“There is a significant difference between the obligations on lenders when lending to small businesses compared to consumers,” says Ms Taylor. “Business loans are not consumer credit contracts and responsible lending obligations do not apply.

“A common issue in some of the complaints we are seeing is that the lending was allegedly unaffordable, and often a secondary issue is that the borrower considers the lender has not been fair in their response to hardship”, says Ms Taylor.

“A business loan carries risk because a lender may have the power to place a caveat on a property (legal notice declaring a specific claim on it), require security over assets including the family home or take personal guarantees.

“While borrowers can apply for hardship assistance when struggling to keep up with a consumer loan – and the lender is legally obligated to consider a hardship application – this is not the same for business loans, explains Ms Taylor.

In one recent case investigated by FSCL, a small business owner took out a $50,000 business loan after securing a new contract for a large organisation on an ongoing basis.  Richard* thought it would generate an income of about $200,000 over several months and he needed immediate cashflow to take on new staff and buy another vehicle and supplies. The loan term was for one year and, with $17,000 of interest added upfront, Richard had $67,000 to repay.

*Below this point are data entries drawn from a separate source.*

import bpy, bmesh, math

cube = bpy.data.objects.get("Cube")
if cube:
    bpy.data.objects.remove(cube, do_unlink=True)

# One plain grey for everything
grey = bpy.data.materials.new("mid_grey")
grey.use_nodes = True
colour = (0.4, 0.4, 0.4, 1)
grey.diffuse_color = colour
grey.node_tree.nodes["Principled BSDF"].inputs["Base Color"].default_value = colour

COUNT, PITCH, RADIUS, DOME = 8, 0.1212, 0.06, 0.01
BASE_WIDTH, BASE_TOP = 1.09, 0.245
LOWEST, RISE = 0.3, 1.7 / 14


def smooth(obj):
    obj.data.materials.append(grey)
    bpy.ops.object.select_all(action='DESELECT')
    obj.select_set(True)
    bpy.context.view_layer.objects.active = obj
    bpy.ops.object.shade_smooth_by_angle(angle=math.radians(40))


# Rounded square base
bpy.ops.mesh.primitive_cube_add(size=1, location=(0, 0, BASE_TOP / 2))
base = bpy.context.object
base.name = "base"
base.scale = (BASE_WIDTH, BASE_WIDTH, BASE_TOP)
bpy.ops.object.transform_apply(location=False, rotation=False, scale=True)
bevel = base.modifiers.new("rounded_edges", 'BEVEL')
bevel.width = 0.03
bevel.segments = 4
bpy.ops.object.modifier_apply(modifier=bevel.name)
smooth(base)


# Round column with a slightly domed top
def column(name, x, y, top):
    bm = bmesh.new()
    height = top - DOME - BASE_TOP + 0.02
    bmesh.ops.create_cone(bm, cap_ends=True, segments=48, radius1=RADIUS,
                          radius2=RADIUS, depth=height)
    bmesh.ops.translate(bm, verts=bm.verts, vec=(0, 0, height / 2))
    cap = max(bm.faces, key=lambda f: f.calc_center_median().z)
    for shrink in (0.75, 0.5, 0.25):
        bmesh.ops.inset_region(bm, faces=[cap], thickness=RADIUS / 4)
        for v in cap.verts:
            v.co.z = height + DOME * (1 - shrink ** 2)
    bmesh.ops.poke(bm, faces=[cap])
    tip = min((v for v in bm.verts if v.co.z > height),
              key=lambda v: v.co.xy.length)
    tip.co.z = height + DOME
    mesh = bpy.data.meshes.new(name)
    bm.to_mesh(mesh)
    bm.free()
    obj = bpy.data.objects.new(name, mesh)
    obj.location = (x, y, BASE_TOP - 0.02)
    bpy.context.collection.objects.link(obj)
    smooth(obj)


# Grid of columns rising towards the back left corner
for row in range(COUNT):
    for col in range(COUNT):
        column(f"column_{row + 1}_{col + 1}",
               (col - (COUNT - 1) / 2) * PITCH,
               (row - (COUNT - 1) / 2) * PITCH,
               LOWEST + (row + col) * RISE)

Initially Richard made the payments, however within weeks the loan fell into serious arrears. The lender then placed caveats over two of his properties, including his family home.

With the help of his financial mentor, Richard complained to FSCL. The mentor said the lender hadn’t conducted a suitable assessment of whether Richard could afford to pay the loan.

“Although the lender didn’t have to meet the strict affordability assessment requirements under the CCCFA, it was difficult to see how the lender thought Richard could afford the relatively high weekly repayments of $1,300,” explains Ms Taylor.

FSCL’s review of the business’s bank statements showed a regular pattern of Richard receiving payments for completed jobs, but within a few days, the funds were nearly exhausted after paying staff wages and buying supplies.

“We thought the lender should have obtained more detailed information before approving the loan, at the very least the new contract Richard had secured as proof of income, and the business’s financial accounts,” says Ms Taylor.

FSCL helped to negotiate a settlement between the parties where the debt was reduced. With agreed weekly payments of $385 the loan would be paid off in two and a half years and, once the loan was paid, the lender would remove the caveats.

“It is in both the lenders and borrower’s interests that loan repayments are affordable allowing the debt to be repaid without difficulty, “says Ms Taylor. “If small business owners are struggling, we suggest they seek the help of a financial mentor, or a business adviser. It is better to have these conversations sooner rather than later. As you run out of time, your options become fewer, debt is often significantly higher and the risk of losing assets, much greater.

“As financial pressures continue due to the current economic environment, we expect to receive more of these types of complaints from small businesses,” says Ms Taylor.

FSCL can take complaints from small businesses (a business with less than 19 employees) about any type of financial service, including around credit, finance and loans, insurance, investments, and financial advice.

You can read the full case note here.

If something has gone wrong with a financial service provider, people can make a complaint to FSCL at www.fscl.org.nz, by calling 0800 347 257, or by emailing .